In the end, what you choose to do to improve your writing will be based on personal preferences, what you can afford, and what other successful writers in your genre have done.

I’m happy with my decision to work toward a Masters in Fiction Writing part time (this is different from an MFA) because it gave me a group of writers and professors – all published – who provide me with feedback for my work and gave me a group of people who understand what it’s like to pursue writing seriously and who know how difficult it is to be successful in the literary world.

No matter what it’s important to read and read widely. Reading books in your genre is vital, but so is reading books outside your genre. Join a critique group, and in doing so be open to (1) putting in the work and (2) being open to criticism. (I recently learned of a critique group where everyone wants their work read and critiqued, but very few want to read and critique anyone else’s work. Reciprocate people!) And when your novel is finished, revise, revise, revise. If you’re not great at editing, consider hiring a professional editor (if you have the funds to do so). Attend writer’s conferences. Immerse yourself in the literary world.

A great article I’ve read recently about the MFA and whether it will give you a leg up in the publishing world is “Why Writers Love to Hate the M.F.A.” It’s worth a look.
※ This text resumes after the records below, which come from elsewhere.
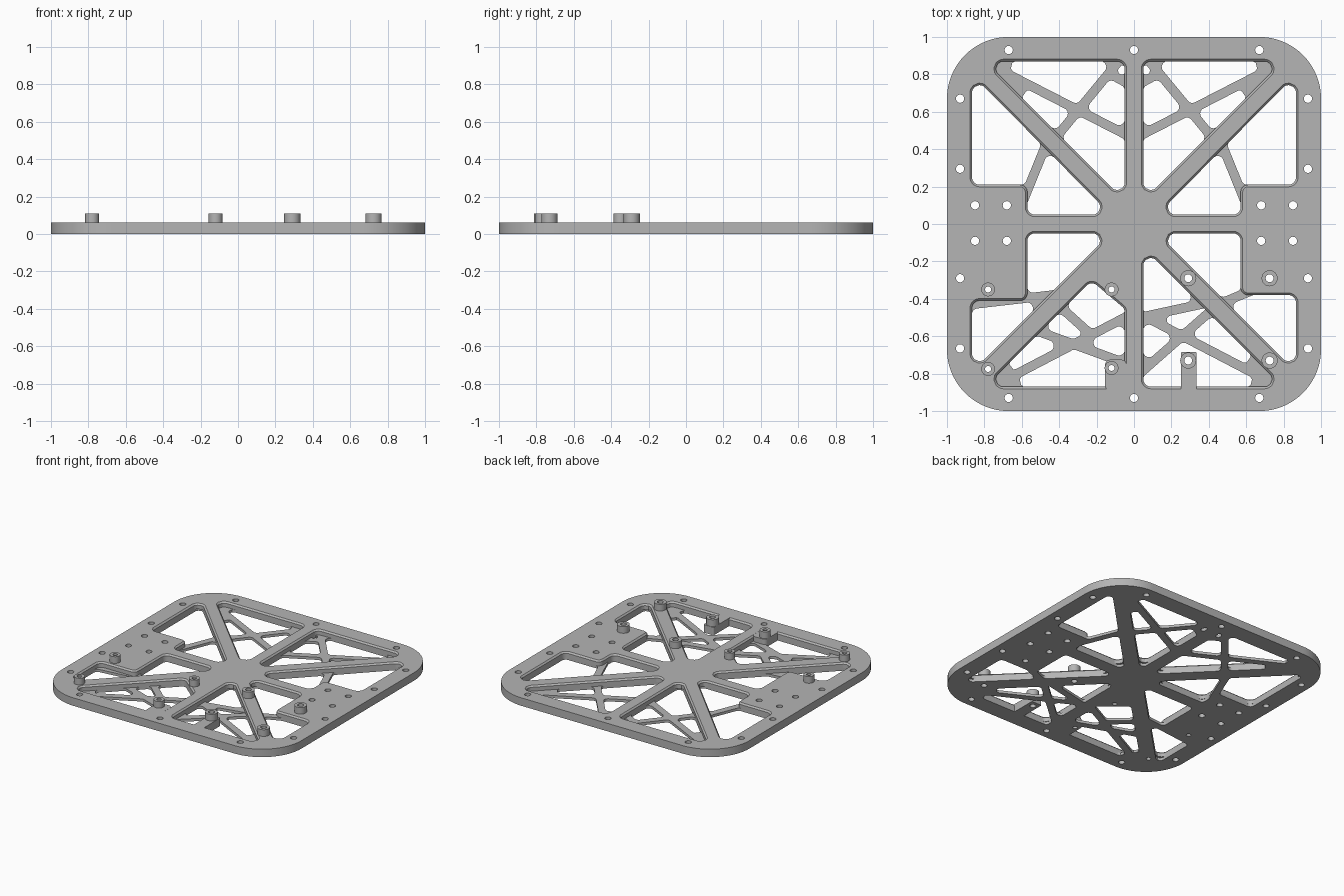
import bpy, bmesh, math
from mathutils import Vector
from mathutils.geometry import intersect_point_line

if "Cube" in bpy.data.objects:
    bpy.data.objects.remove(bpy.data.objects["Cube"])

grey = bpy.data.materials.new("plain grey")
grey.use_nodes = True
grey.diffuse_color = (0.46, 0.46, 0.46, 1)
grey.node_tree.nodes["Principled BSDF"].inputs["Base Color"].default_value = grey.diffuse_color

FLOOR, TOP, POST_TOP = 0.02, 0.06, 0.11


def rounded(points, radius, steps=7):
    """Polygon with every corner turned into an arc."""
    pts = [Vector(p) for p in points]
    out = []
    for i, p in enumerate(pts):
        before, after = pts[i - 1] - p, pts[(i + 1) % len(pts)] - p
        u, v = before.normalized(), after.normalized()
        half = math.acos(max(-1, min(1, u.dot(v)))) / 2
        reach = min(radius / math.tan(half), 0.46 * before.length, 0.46 * after.length)
        if reach < 0.001:
            out.append(p)
            continue
        r = reach * math.tan(half)
        centre = p + (u + v).normalized() * (r / math.sin(half))
        a, b = p + u * reach - centre, p + v * reach - centre
        out += [centre + a.lerp(b, k / steps).normalized() * r for k in range(steps + 1)]
    return out


def circle(x, y, radius, sides=24):
    return [Vector((x + radius * math.cos(k * math.tau / sides),
                    y + radius * math.sin(k * math.tau / sides))) for k in range(sides)]


def box(x0, x1, y0, y1):
    return [(x0, y0), (x1, y0), (x1, y1), (x0, y1)]


def area(loop):
    return sum(loop[i - 1].cross(p) for i, p in enumerate(loop)) / 2


def grown(loop, d):
    side = 1 if area(loop) > 0 else -1
    out = []
    for i, p in enumerate(loop):
        t = (loop[(i + 1) % len(loop)] - p).normalized() + (p - loop[i - 1]).normalized()
        out.append(p + Vector((t.y, -t.x)).normalized() * d * side)
    return out


def solid(name, outline, z0, z1, holes=(), pockets=(), chamfer=0.011):
    """Flat slab with straight holes and pockets chamfered at the top."""
    bm = bmesh.new()
    rims = {z0: [], z1: []}
    jobs = [(loop, 0) for loop in [outline, *holes]] + [(loop, chamfer) for loop in pockets]
    for loop, cut in jobs:
        levels = [(loop, z0), (loop, z1 - cut)]
        if cut:
            levels.append((grown(loop, cut), z1))
        rings = [[bm.verts.new((p.x, p.y, z)) for p in ring] for ring, z in levels]
        for low, high in zip(rings, rings[1:]):
            for i in range(len(low)):
                bm.faces.new((low[i - 1], low[i], high[i], high[i - 1]))
        for ring, z in ((rings[0], z0), (rings[-1], z1)):
            rims[z] += [bm.edges.get((ring[i - 1], ring[i])) for i in range(len(ring))]
    for z, edges in rims.items():
        bmesh.ops.triangle_fill(bm, edges=edges, use_beauty=True,
                                normal=(0, 0, 1 if z == z1 else -1))
    bmesh.ops.recalc_face_normals(bm, faces=bm.faces)
    mesh = bpy.data.meshes.new(name)
    bm.to_mesh(mesh)
    bm.free()
    mesh.materials.append(grey)
    ob = bpy.data.objects.new(name, mesh)
    bpy.context.collection.objects.link(ob)
    bpy.ops.object.select_all(action="DESELECT")
    ob.select_set(True)
    bpy.context.view_layer.objects.active = ob
    bpy.ops.object.shade_smooth_by_angle(angle=math.radians(30))
    return ob


def clip(poly, origin, normal, gap):
    """Part of a polygon more than gap beyond a line."""
    out = []
    for i, q in enumerate(poly):
        p = poly[i - 1]
        dp, dq = (p - origin).dot(normal) - gap, (q - origin).dot(normal) - gap
        if dp * dq < 0:
            out.append(p.lerp(q, dp / (dp - dq)))
        if dq >= 0:
            out.append(q)
    return [p for i, p in enumerate(out) if (p - out[i - 1]).length > 0.006]


def inside(p, poly):
    hit = False
    for i, b in enumerate(poly):
        a = poly[i - 1]
        if (a.y > p.y) != (b.y > p.y) and p.x < a.x + (b.x - a.x) * (p.y - a.y) / (b.y - a.y):
            hit = not hit
    return hit


def openings(pocket, struts, width=0.05):
    """Cells left in a pocket once struts cross it."""
    cells = [[Vector(p) for p in pocket]]
    for x0, y0, x1, y1 in struts:
        a, b = Vector((x0, y0)), Vector((x1, y1))
        d = (b - a).normalized()
        n = Vector((-d.y, d.x))
        result = []
        for cell in cells:
            if any(inside(a.lerp(b, k / 20), cell) for k in range(1, 20)):
                result += [clip(cell, a, s * n, width / 2) for s in (1, -1)]
            else:
                result.append(cell)
        cells = [c for c in result if len(c) > 2 and abs(area(c)) > 0.0015]
    return [rounded(c, 0.03) for c in cells]


def flip(points):
    return [(-x, y) for x, y in points]


def flip_struts(struts):
    return [(-a, b, -c, d) for a, b, c, d in struts]


# Pockets between the ribs, each with the thin struts that cross its floor
back_inner = [(-0.05, 0.87), (-0.05, 0.125), (-0.795, 0.87)]
back_inner_struts = [(-0.75, 0.84, -0.04, 0.476), (-0.09, 0.86, -0.42, 0.46),
                     (-0.16, 0.82, -0.04, 0.755)]
back_outer = [(-0.866, 0.8), (-0.125, 0.05), (-0.57, 0.05), (-0.57, 0.21), (-0.866, 0.21)]
back_outer_struts = [(-0.46, 0.45, -0.59, 0.13)]
pockets = [
    (back_inner, back_inner_struts), (flip(back_inner), flip_struts(back_inner_struts)),
    (back_outer, back_outer_struts), (flip(back_outer), flip_struts(back_outer_struts)),
    # front, right-hand side
    ([(-0.57, -0.05), (-0.125, -0.05), (-0.866, -0.79), (-0.866, -0.41), (-0.57, -0.41)],
     [(-0.87, -0.43), (-0.35, -0.37)] and [(-0.87, -0.43, -0.35, -0.37)]),
    ([(-0.228, -0.303), (-0.05, -0.453), (-0.05, -0.87), (-0.795, -0.87)],
     [(-0.72, -0.85, -0.03, -0.49), (-0.55, -0.56, -0.03, -0.75), (-0.42, -0.42, -0.22, -0.6)]),
    # front, left-hand side
    ([(0.57, -0.05), (0.125, -0.05), (0.866, -0.79), (0.866, -0.38), (0.57, -0.38)],
     [(0.4, -0.45, 0.62, -0.36)]),
    ([(0.05, -0.125), (0.795, -0.87), (0.05, -0.87)],
     [(0.03, -0.48, 0.74, -0.85), (0.03, -0.8, 0.45, -0.43), (0.03, -0.5, 0.4, -0.42)]),
]
rib_pockets = [rounded(p, 0.04) for p, s in pockets]
floor_cells = [cell for p, s in pockets for cell in openings(p, s)]

# Standoff positions: the small set and the large set
small, small_bore = [(-0.78, -0.35), (-0.12, -0.35), (-0.78, -0.775), (-0.12, -0.77)], 0.016
large, large_bore = [(0.29, -0.29), (0.725, -0.29), (0.725, -0.73), (0.29, -0.73)], 0.021

# Screw holes round the rim and in the two side pads
screws = [(x, y) for y in (0.93, -0.93) for x in (-0.67, 0, 0.67)]
for side in (-1, 1):
    screws += [(side * 0.93, y) for y in (0.67, 0.295, -0.29, -0.665)]
    screws += [(side * x, y) for x in (0.68, 0.85) for y in (0.1, -0.09)]
bores = [circle(x, y, 0.022) for x, y in screws]
bores += [circle(x, y, small_bore) for x, y in small[:3]]
bores += [circle(x, y, large_bore) for x, y in large[:3]]

# Main plate: thin strutted floor with the ribbed frame on it
outline = rounded(box(-1, 1, -1, 1), 0.33, 24)
solid("strut_floor", outline, 0, FLOOR, holes=bores + floor_cells)
solid("ribbed_frame", outline, FLOOR, TOP, holes=bores, pockets=rib_pockets)

# Blocks that carry the two standoffs standing inside pockets
solid("corner_block", rounded(box(-0.155, -0.04, -0.89, -0.725), 0.03), 0, TOP,
      holes=[circle(*small[3], small_bore)])
solid("tab_block", rounded(box(0.25, 0.335, -0.89, -0.685), 0.008), 0, TOP,
      holes=[circle(*large[3], large_bore)])

# Hollow standoffs
for label, spots, radius, bore in (("small", small, 0.037, small_bore),
                                   ("large", large, 0.043, large_bore)):
    for x, y in spots:
        solid(label + "_standoff", circle(x, y, radius), TOP, POST_TOP,
              holes=[circle(x, y, bore)])
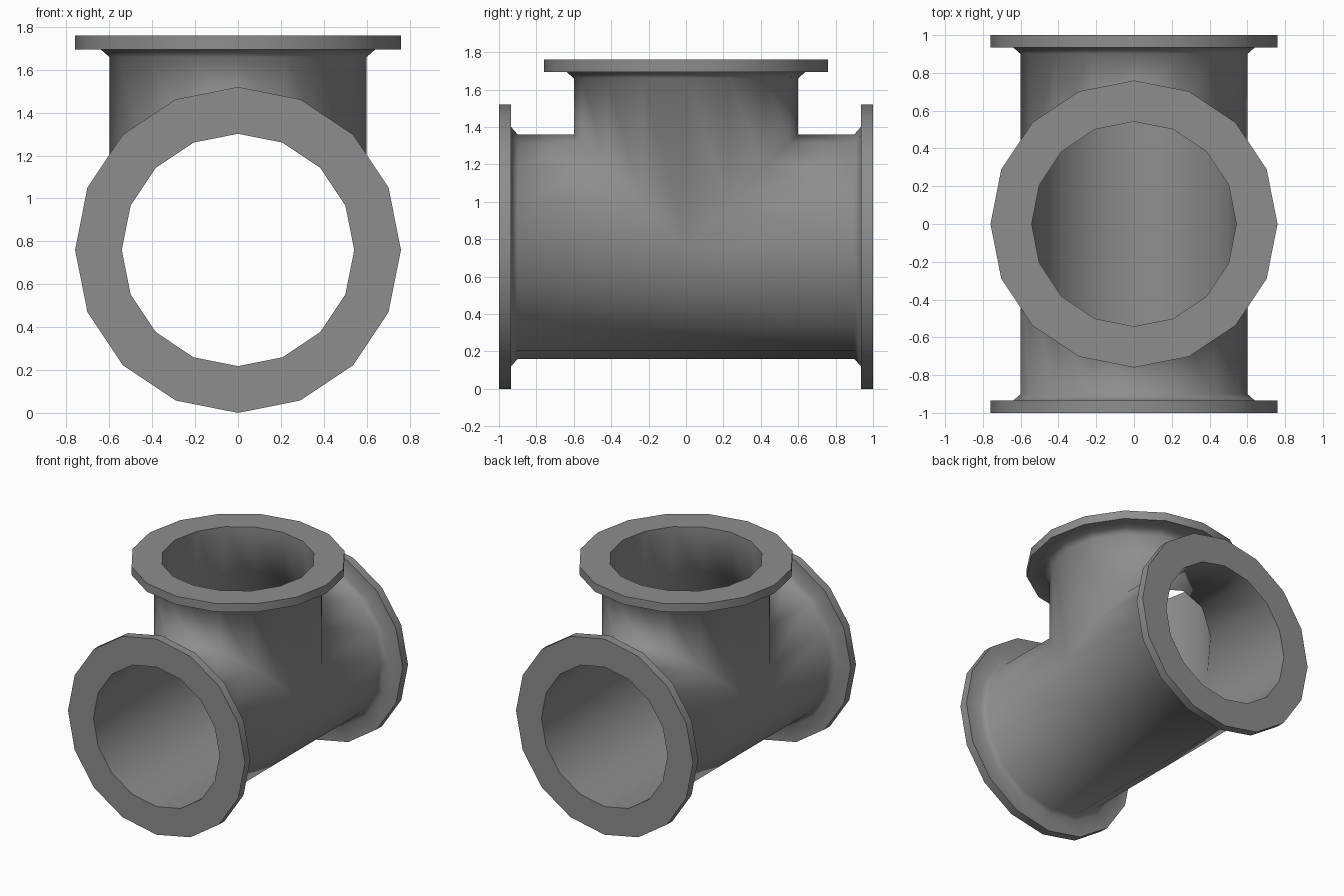
import bpy
import bmesh
from math import cos, sin, tau

cube = bpy.data.objects.get("Cube")
if cube:
    bpy.data.objects.remove(cube, do_unlink=True)

SIDES = 16
PIPE, BORE, RIM, LENGTH = 0.60, 0.542, 0.76, 1.0

# Plain grey metal
metal = bpy.data.materials.new("grey_metal")
metal.use_nodes = True
grey = (0.27, 0.27, 0.27, 1)
metal.diffuse_color = grey
metal.node_tree.nodes["Principled BSDF"].inputs["Base Color"].default_value = grey

# Half section of one arm: (radius, distance along arm, sharp ring);
# None means the arm is mitred against its neighbours
SECTION = [
    (BORE, None, False),
    (BORE, LENGTH, True),
    (RIM, LENGTH, True),
    (RIM, LENGTH - 0.065, True),
    (0.64, LENGTH - 0.065, False),
    (PIPE, LENGTH - 0.10, False),
    (PIPE, None, False),
]


def add_arm(bm, place, mitre):
    """Revolve the section around one arm of the tee."""
    rings = []
    for radius, dist, _ in SECTION:
        ring = []
        for i in range(SIDES):
            a = tau * i / SIDES
            u, v = radius * cos(a), radius * sin(a)
            d = mitre(v) if dist is None else dist
            ring.append(bm.verts.new(place(u, v, d)))
        rings.append(ring)
    for lower, upper in zip(rings, rings[1:]):
        for i in range(SIDES):
            j = (i + 1) % SIDES
            bm.faces.new((lower[i], lower[j], upper[j], upper[i]))
    for ring, (_, _, sharp) in zip(rings, SECTION):
        if sharp:
            for i in range(SIDES):
                bm.edges.get((ring[i], ring[(i + 1) % SIDES])).smooth = False


bm = bmesh.new()
# Front and back arms of the straight run
for side in (-1, 1):
    add_arm(bm, lambda u, v, d: (u, side * d, v + RIM), lambda v: max(v, 0))
# Upright branch
add_arm(bm, lambda u, v, d: (u, v, d + RIM), abs)

# Weld the arms along the mitres
bmesh.ops.remove_doubles(bm, verts=bm.verts, dist=0.001)
bmesh.ops.recalc_face_normals(bm, faces=bm.faces)
for face in bm.faces:
    face.smooth = True

mesh = bpy.data.meshes.new("flanged_pipe_tee")
bm.to_mesh(mesh)
bm.free()
mesh.materials.append(metal)
bpy.context.collection.objects.link(bpy.data.objects.new("flanged_pipe_tee", mesh))
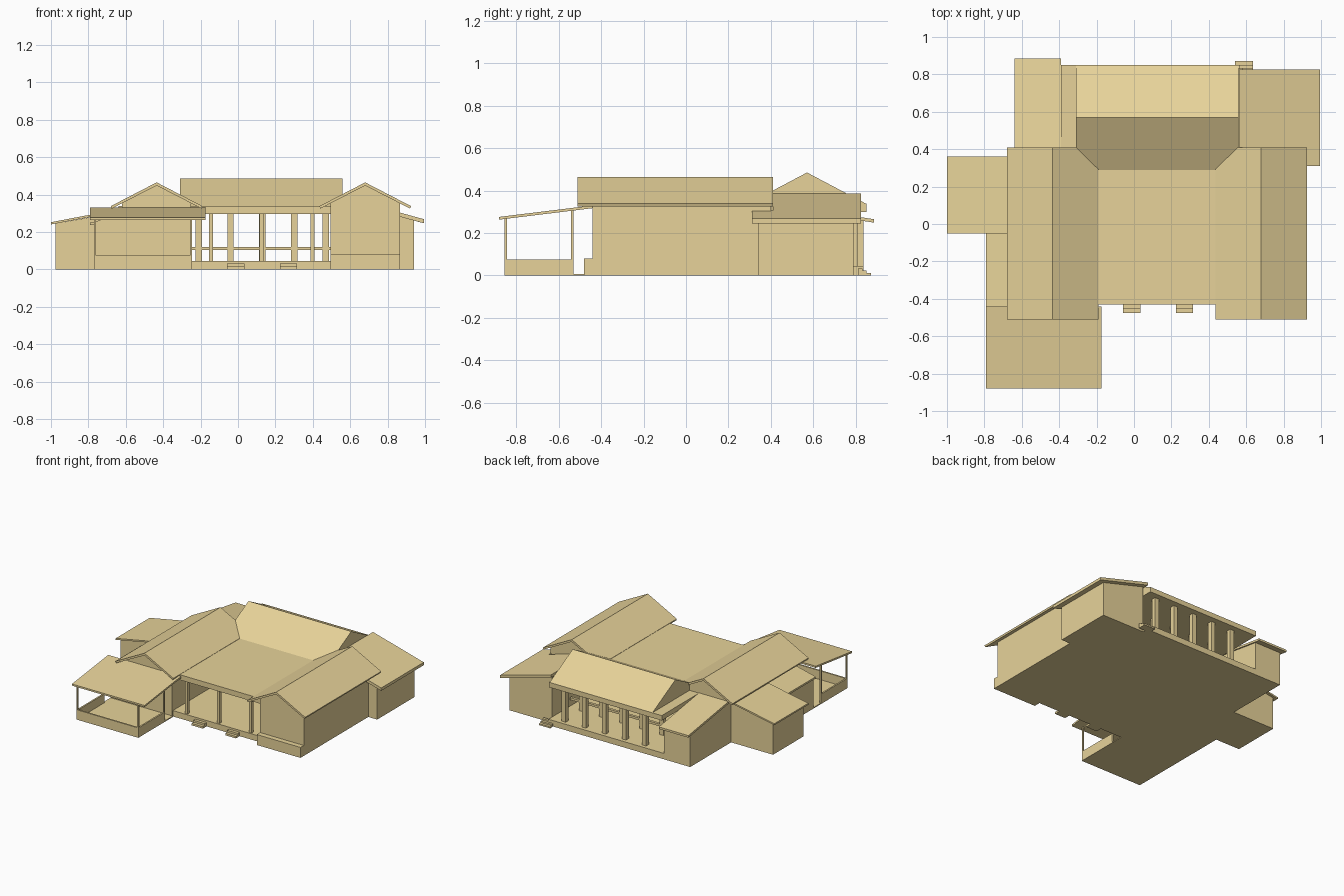
import bpy, bmesh

if "Cube" in bpy.data.objects:
    bpy.data.objects.remove(bpy.data.objects["Cube"])

mat = bpy.data.materials.new("sandstone")
mat.diffuse_color = (0.80, 0.65, 0.32, 1)
mat.use_nodes = True
mat.node_tree.nodes["Principled BSDF"].inputs["Base Color"].default_value = mat.diffuse_color


def prism(name, pts, axis, a, b):
    """Extrude a profile: axis 'x' takes (y, z) points, axis 'y' takes (x, z) points."""
    bm = bmesh.new()
    place = (lambda p, t: (t, p[0], p[1])) if axis == 'x' else (lambda p, t: (p[0], t, p[1]))
    lo = [bm.verts.new(place(p, a)) for p in pts]
    hi = [bm.verts.new(place(p, b)) for p in pts]
    bm.faces.new(lo)
    bm.faces.new(hi)
    for i in range(len(pts)):
        j = (i + 1) % len(pts)
        bm.faces.new((lo[i], lo[j], hi[j], hi[i]))
    bmesh.ops.recalc_face_normals(bm, faces=bm.faces[:])
    me = bpy.data.meshes.new(name)
    bm.to_mesh(me)
    bm.free()
    me.materials.append(mat)
    ob = bpy.data.objects.new(name, me)
    bpy.context.collection.objects.link(ob)
    return ob


def box(name, x0, x1, y0, y1, z0, z1):
    return prism(name, [(x0, z0), (x1, z0), (x1, z1), (x0, z1)], 'y', y0, y1)


def lean_roof(name, axis, p, q, a, b, t):
    """Sloped slab whose top runs from p to q."""
    return prism(name, [p, q, (q[0], q[1] - t), (p[0], p[1] - t)], axis, a, b)


def steps(name, x0, x1, y_in, y_out, top, n=2):
    for i in range(n):
        edge = y_in + (y_out - y_in) * (i + 1) / n
        box(f"{name}_{i}", x0, x1, min(y_in, edge), max(y_in, edge), 0, top * (n - i) / (n + 1))


# Two gabled side wings
for side, cx in (("left", -0.435), ("right", 0.68)):
    w, h = 0.185, 0.245
    prism(side + "_wing_walls", [(cx - w, 0), (cx + w, 0), (cx + w, 0.355), (cx, 0.452), (cx - w, 0.355)],
          'y', -0.44, 0.40)
    prism(side + "_wing_roof", [(cx - h, 0.338), (cx, 0.465), (cx + h, 0.338), (cx + h - 0.005, 0.325),
                                (cx, 0.448), (cx - h + 0.005, 0.325)], 'y', -0.51, 0.41)
box("right_wing_planter", 0.495, 0.865, -0.48, -0.44, 0, 0.08)

# Central hall: floor, flat roof and back gable
box("hall_floor", -0.25, 0.5, -0.43, 0.40, 0, 0.045)
box("back_floor", -0.40, 0.58, 0.38, 0.835, 0, 0.045)
box("flat_roof", -0.25, 0.5, -0.43, 0.42, 0.295, 0.335)
box("back_ceiling", -0.39, 0.565, 0.40, 0.85, 0.30, 0.338)
prism("back_gable_roof", [(0.29, 0.337), (0.57, 0.485), (0.85, 0.337)], 'x', -0.31, 0.56)

# Colonnades
for i in range(5):
    x = -0.21 + 0.17 * i
    for row, y in (("back", 0.79), ("inner", 0.58)):
        box(f"{row}_column_{i}", x - 0.017, x + 0.017, y - 0.017, y + 0.017, 0.045, 0.31)
for i in range(3):
    x = -0.145 + 0.272 * i
    box(f"front_column_{i}", x - 0.011, x + 0.011, -0.42, -0.398, 0.045, 0.31)
box("inner_rail", -0.25, 0.57, 0.57, 0.59, 0.103, 0.12)

# Entrance steps
steps("left_front_steps", -0.06, 0.035, -0.43, -0.475, 0.045)
steps("right_front_steps", 0.225, 0.315, -0.43, -0.475, 0.045)
steps("back_steps", 0.54, 0.635, 0.81, 0.872, 0.045, 3)

# Back right annex, roof falling to the right
prism("back_right_walls", [(0.58, 0), (0.94, 0), (0.94, 0.272), (0.58, 0.37)], 'y', 0.34, 0.79)
lean_roof("back_right_roof_rear", 'y', (0.565, 0.385), (0.995, 0.268), 0.41, 0.825, 0.022)
lean_roof("back_right_roof_side", 'y', (0.86, 0.305), (0.995, 0.268), 0.31, 0.41, 0.022)

# Back left annex, roof falling to the back
prism("back_left_walls", [(0.38, 0), (0.835, 0), (0.835, 0.26), (0.38, 0.325)], 'x', -0.62, -0.40)
lean_roof("back_left_roof", 'x', (0.40, 0.34), (0.885, 0.265), -0.64, -0.39, 0.016)

# Left annex and side strip, roofs falling to the left
prism("left_annex_walls", [(-0.975, 0), (-0.62, 0), (-0.62, 0.31), (-0.975, 0.245)], 'y', -0.03, 0.34)
lean_roof("left_annex_roof", 'y', (-1.0, 0.252), (-0.62, 0.325), -0.05, 0.36, 0.012)
prism("side_room_walls", [(-0.77, 0), (-0.62, 0), (-0.62, 0.28), (-0.77, 0.245)], 'y', -0.44, -0.03)
lean_roof("side_room_roof", 'y', (-0.79, 0.25), (-0.62, 0.29), -0.44, -0.05, 0.014)

# Front porch: floor, parapets, posts and roof
box("porch_floor", -0.77, -0.245, -0.85, -0.43, 0, 0.008)
box("porch_front_parapet", -0.77, -0.245, -0.855, -0.843, 0, 0.075)
for side, x in (("left", -0.77), ("right", -0.257)):
    box(side + "_porch_parapet", x, x + 0.012, -0.85, -0.53, 0, 0.075)
    for end, y, top in (("front", -0.855, 0.27), ("rear", -0.542, 0.31)):
        box(f"{side}_{end}_porch_post", x, x + 0.012, y, y + 0.012, 0.0, top)
lean_roof("porch_roof", 'x', (-0.88, 0.276), (-0.44, 0.33), -0.79, -0.175, 0.013)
How do you improve your chances of getting published? What’s your stance on the MFA?

(Photos courtesy of The BookBaby Blog, The Graduate21, i am CAM Jr!)